The evening of August 23, 1989, was memorably pleasant in Warsaw. As a foreign correspondent for Reuters who specialized in communist countries, I was with a friend in an apartment in the Polish capital. We were preparing for the change of power due to occur the next day in the Sejm, or national legislature.
Could anything stop the installation of the first government to be led by non-communists in east-central Europe since the aftermath of the Second World War?
Would a diehard faction of the Polish Communist Party try to disrupt the agreement, reached with the independent Solidarity trade union, to turn Poland into a democracy by appointing Tadeusz Mazowiecki, an opposition intellectual, as prime minister?

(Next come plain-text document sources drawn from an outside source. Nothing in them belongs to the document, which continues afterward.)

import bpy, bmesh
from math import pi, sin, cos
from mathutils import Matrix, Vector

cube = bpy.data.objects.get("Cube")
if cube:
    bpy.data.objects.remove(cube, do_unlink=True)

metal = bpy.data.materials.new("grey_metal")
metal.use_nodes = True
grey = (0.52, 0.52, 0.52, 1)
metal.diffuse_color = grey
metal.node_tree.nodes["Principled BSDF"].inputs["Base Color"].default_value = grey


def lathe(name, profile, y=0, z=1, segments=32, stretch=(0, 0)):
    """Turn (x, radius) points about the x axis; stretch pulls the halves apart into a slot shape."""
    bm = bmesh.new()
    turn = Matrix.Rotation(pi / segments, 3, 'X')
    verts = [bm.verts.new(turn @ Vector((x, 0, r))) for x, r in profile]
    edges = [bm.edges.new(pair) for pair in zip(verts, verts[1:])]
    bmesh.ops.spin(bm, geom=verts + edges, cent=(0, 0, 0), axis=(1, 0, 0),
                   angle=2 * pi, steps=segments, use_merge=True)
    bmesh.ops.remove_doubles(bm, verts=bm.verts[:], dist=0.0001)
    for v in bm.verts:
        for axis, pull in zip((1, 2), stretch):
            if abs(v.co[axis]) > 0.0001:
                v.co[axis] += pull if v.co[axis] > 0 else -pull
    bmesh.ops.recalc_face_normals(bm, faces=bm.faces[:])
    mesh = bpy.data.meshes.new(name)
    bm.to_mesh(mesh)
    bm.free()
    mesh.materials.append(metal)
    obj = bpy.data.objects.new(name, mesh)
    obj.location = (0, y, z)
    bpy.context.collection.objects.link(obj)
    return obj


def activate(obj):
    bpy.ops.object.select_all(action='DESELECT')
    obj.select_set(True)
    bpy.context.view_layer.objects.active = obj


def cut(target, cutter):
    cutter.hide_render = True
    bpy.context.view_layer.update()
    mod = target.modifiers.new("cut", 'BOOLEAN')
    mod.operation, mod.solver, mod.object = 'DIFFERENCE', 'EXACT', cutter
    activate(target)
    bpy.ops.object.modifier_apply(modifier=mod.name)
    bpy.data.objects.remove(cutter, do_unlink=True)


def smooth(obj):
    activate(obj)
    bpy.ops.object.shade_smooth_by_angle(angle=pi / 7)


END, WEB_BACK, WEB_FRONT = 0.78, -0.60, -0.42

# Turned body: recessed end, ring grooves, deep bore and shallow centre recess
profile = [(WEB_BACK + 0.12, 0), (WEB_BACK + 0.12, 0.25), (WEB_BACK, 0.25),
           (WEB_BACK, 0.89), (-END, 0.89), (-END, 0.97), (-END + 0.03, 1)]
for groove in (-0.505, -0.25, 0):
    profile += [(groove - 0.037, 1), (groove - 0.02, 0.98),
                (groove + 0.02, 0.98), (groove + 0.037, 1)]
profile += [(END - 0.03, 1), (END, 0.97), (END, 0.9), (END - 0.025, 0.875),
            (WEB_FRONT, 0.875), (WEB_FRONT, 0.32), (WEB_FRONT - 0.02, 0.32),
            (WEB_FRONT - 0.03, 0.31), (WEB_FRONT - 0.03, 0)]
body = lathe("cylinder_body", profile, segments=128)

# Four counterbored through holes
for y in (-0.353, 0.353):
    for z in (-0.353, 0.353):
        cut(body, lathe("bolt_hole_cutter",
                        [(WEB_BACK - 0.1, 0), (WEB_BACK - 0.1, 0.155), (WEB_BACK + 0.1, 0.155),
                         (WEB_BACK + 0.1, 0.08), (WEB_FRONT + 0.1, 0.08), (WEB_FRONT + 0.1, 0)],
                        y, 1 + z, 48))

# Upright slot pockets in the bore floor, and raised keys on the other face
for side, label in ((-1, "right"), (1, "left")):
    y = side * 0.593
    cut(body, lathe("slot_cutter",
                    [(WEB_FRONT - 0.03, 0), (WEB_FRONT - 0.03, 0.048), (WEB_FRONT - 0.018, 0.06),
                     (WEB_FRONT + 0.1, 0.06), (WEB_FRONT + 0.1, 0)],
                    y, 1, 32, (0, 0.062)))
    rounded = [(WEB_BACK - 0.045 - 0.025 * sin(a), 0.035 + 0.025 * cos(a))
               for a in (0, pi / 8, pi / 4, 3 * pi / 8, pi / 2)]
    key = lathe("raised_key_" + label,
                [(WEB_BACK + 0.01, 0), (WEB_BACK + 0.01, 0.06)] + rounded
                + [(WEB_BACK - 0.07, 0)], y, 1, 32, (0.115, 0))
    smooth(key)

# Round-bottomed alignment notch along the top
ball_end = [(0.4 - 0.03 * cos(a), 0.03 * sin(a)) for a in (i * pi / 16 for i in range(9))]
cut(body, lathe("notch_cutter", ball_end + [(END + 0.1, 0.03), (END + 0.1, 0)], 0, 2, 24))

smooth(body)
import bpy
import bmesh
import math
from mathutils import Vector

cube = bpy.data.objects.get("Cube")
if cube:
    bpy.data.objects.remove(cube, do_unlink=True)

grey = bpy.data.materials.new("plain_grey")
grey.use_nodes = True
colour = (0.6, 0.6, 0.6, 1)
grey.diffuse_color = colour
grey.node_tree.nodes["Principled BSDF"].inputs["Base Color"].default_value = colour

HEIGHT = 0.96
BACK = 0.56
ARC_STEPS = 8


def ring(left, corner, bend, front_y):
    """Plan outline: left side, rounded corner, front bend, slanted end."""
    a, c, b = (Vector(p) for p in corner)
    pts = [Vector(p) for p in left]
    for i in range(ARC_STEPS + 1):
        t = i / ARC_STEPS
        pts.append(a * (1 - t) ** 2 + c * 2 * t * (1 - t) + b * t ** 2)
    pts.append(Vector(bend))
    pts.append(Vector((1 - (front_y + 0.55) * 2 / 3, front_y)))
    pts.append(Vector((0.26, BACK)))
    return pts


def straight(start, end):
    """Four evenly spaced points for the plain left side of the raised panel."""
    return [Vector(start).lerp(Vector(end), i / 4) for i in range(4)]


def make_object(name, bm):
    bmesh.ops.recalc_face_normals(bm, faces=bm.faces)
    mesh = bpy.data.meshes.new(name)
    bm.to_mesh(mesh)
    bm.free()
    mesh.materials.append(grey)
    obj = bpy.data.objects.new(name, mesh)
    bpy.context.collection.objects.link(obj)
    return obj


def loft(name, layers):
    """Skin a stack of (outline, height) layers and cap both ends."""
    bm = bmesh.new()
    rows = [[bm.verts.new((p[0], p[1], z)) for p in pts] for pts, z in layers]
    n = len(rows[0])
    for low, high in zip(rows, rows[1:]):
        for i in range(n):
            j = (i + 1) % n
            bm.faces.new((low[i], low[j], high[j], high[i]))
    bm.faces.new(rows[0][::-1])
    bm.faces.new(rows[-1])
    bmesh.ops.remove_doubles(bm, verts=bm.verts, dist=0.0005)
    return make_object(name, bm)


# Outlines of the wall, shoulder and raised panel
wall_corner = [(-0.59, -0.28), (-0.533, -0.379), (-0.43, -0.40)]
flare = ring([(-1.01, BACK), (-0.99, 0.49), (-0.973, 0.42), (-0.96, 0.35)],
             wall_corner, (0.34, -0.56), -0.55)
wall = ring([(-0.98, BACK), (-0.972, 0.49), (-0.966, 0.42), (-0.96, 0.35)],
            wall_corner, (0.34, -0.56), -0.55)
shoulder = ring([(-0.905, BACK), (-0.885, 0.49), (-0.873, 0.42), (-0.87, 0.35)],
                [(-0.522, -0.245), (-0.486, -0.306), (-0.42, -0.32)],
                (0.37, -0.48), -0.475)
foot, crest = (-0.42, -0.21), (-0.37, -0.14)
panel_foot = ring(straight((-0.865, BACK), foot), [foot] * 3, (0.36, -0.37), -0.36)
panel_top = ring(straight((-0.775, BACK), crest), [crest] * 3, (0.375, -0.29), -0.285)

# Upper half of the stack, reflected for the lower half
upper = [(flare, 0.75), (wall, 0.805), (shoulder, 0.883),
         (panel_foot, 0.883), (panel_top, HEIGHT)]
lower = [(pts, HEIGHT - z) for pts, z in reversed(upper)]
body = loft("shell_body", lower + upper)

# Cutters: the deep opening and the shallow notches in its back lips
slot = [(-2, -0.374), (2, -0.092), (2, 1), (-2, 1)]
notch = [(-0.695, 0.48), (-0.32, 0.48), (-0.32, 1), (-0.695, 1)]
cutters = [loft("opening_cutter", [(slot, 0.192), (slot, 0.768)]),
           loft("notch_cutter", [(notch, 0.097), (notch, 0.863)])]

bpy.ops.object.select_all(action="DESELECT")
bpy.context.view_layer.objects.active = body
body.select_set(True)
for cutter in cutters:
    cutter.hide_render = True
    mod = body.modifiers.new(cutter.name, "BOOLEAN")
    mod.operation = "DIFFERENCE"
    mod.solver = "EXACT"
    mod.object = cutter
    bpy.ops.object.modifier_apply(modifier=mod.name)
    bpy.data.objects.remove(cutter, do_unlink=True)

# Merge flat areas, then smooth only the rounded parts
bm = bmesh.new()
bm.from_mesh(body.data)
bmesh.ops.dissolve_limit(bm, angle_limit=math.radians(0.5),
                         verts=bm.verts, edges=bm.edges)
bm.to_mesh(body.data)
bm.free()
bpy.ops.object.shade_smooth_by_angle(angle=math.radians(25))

We concluded that it was all but impossible. Mikhail Gorbachev, the reformist Soviet leader, appeared content to let events in Warsaw take their course. Poland’s demoralized communists had made clear that they would not stand in Mazowiecki’s way.